PROBLEM.
Answer with a single number stating how many lines of the entries below include the string "rings".

Rendered images with source text

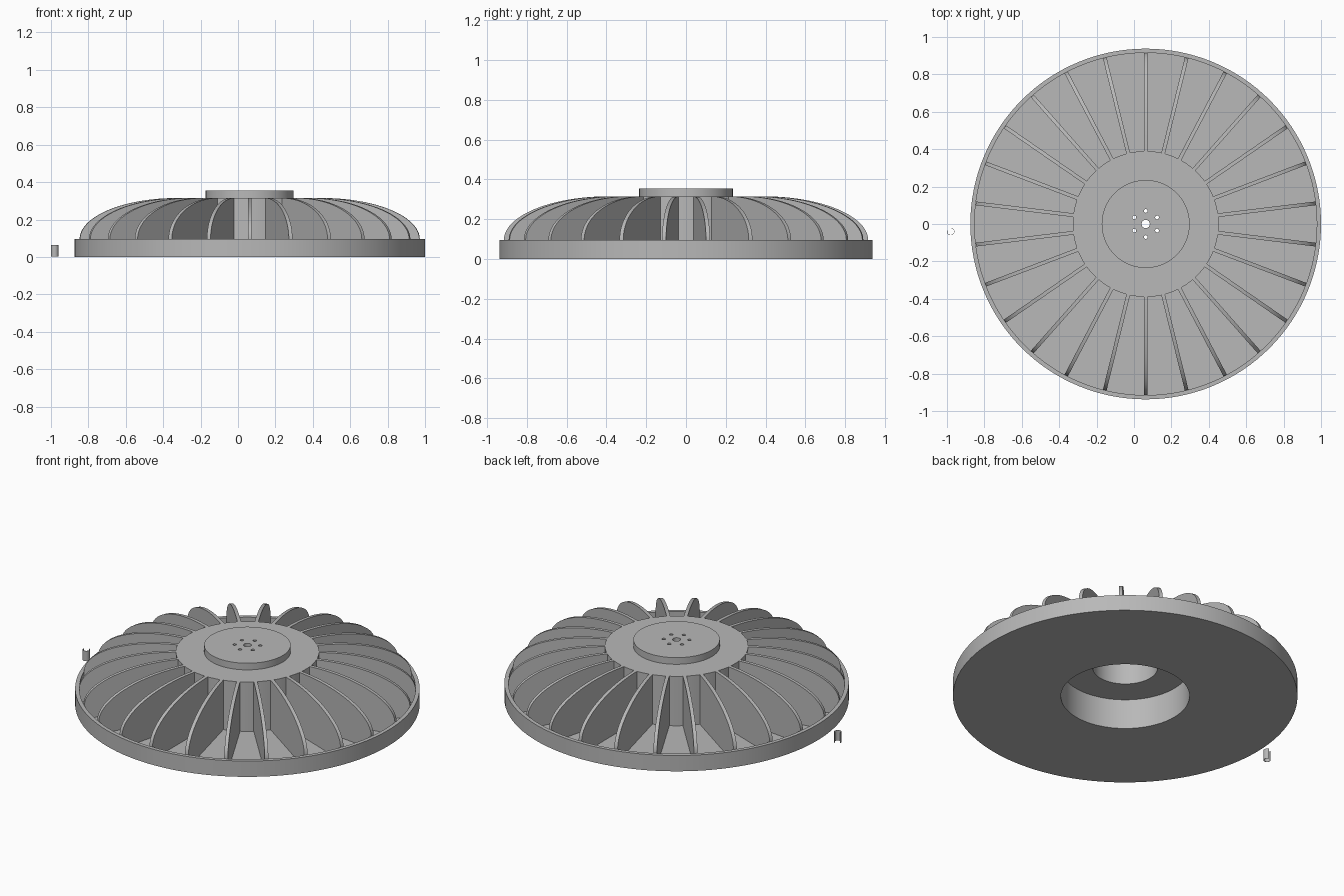
import bpy
import bmesh
import math
from mathutils import Matrix, Vector

if "Cube" in bpy.data.objects:
    bpy.data.objects.remove(bpy.data.objects["Cube"], do_unlink=True)

CENTRE = Vector((0.0625, 0, 0))
RIBS = 26
FLOOR, HUB_TOP, BOSS_TOP, RIM_TOP = 0.018, 0.315, 0.355, 0.095
HUB_R, RIM_IN, RIM_OUT = 0.39, 0.915, 0.9375

grey = bpy.data.materials.new("plain grey")
grey.use_nodes = True
grey.diffuse_color = (0.48, 0.48, 0.48, 1)
grey.node_tree.nodes["Principled BSDF"].inputs["Base Color"].default_value = grey.diffuse_color


def finish(name, bm, location):
    bmesh.ops.recalc_face_normals(bm, faces=bm.faces[:])
    mesh = bpy.data.meshes.new(name)
    bm.to_mesh(mesh)
    bm.free()
    mesh.materials.append(grey)
    obj = bpy.data.objects.new(name, mesh)
    obj.location = location
    bpy.context.collection.objects.link(obj)
    return obj


def select(obj):
    bpy.ops.object.select_all(action="DESELECT")
    obj.select_set(True)
    bpy.context.view_layer.objects.active = obj


def smooth(obj):
    select(obj)
    bpy.ops.object.shade_smooth_by_angle(angle=math.radians(30))


def lathe(name, profile, location, start=0.0, sweep=math.tau, steps=128):
    """Revolve a closed (radius, height) outline about z."""
    bm = bmesh.new()
    full = sweep == math.tau
    rings = []
    for i in range(steps if full else steps + 1):
        a = start + sweep * i / steps
        rings.append([bm.verts.new((r * math.cos(a), r * math.sin(a), z)) for r, z in profile])
    for i in range(steps):
        one, two = rings[i], rings[(i + 1) % len(rings)]
        for j in range(len(profile)):
            k = (j + 1) % len(profile)
            bm.faces.new((one[j], two[j], two[k], one[k]))
    if not full:
        bm.faces.new(rings[0])
        bm.faces.new(rings[-1])
    return finish(name, bm, location)


# Dish with raised rim, hollow hub, boss and centre bore
wheel = lathe("wheel_body", [
    (0.022, HUB_TOP), (0.177, HUB_TOP), (0.177, 0.18), (0.35, 0.18), (0.35, 0),
    (RIM_OUT, 0), (RIM_OUT, RIM_TOP), (RIM_IN, RIM_TOP), (RIM_IN, FLOOR),
    (HUB_R, FLOOR), (HUB_R, HUB_TOP), (0.235, HUB_TOP), (0.235, BOSS_TOP),
    (0.022, BOSS_TOP)], CENTRE)

# Ring of six screw holes through the boss
bm = bmesh.new()
for i in range(6):
    spot = Matrix.Rotation(math.tau * i / 6, 4, "Z") @ Vector((0, 0.07, HUB_TOP))
    bmesh.ops.create_cone(bm, cap_ends=True, segments=16, radius1=0.01, radius2=0.01,
                          depth=0.2, matrix=Matrix.Translation(spot))
cutter = finish("screw_hole_cutter", bm, CENTRE)
cutter.hide_render = True
cut = wheel.modifiers.new("screw holes", "BOOLEAN")
cut.operation = "DIFFERENCE"
cut.solver = "EXACT"
cut.object = cutter
select(wheel)
bpy.ops.object.modifier_apply(modifier=cut.name)
bpy.data.objects.remove(cutter, do_unlink=True)
smooth(wheel)

# Curved radial ribs between hub and rim
STEPS, HALF = 24, 0.01
outline = [(RIM_IN + 0.003, FLOOR - 0.005), (HUB_R - 0.006, FLOOR - 0.005), (HUB_R - 0.006, HUB_TOP)]
for i in range(STEPS + 1):
    t = math.pi / 2 * (1 - i / STEPS)
    outline.append((HUB_R + (RIM_IN - HUB_R) * math.cos(t),
                    RIM_TOP + (HUB_TOP - RIM_TOP) * math.sin(t)))
bm = bmesh.new()
for n in range(RIBS):
    turn = Matrix.Rotation(math.pi / 2 + math.tau * n / RIBS, 4, "Z")
    sides = [[bm.verts.new(turn @ Vector((r, y, z))) for r, z in outline] for y in (-HALF, HALF)]
    bm.faces.new(sides[0])
    bm.faces.new(sides[1][::-1])
    for j in range(len(outline)):
        k = (j + 1) % len(outline)
        bm.faces.new((sides[0][j], sides[1][j], sides[1][k], sides[0][k]))
smooth(finish("radial_ribs", bm, CENTRE))

# Small loose split sleeve beside the wheel
sleeve = lathe("split_sleeve", [(0.018, 0.003), (0.02, 0.003), (0.02, 0.065), (0.018, 0.065)],
               Vector((-0.98, -0.04, 0)), math.radians(165), math.radians(270), 24)
smooth(sleeve)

THE COMPLETED TASK.
5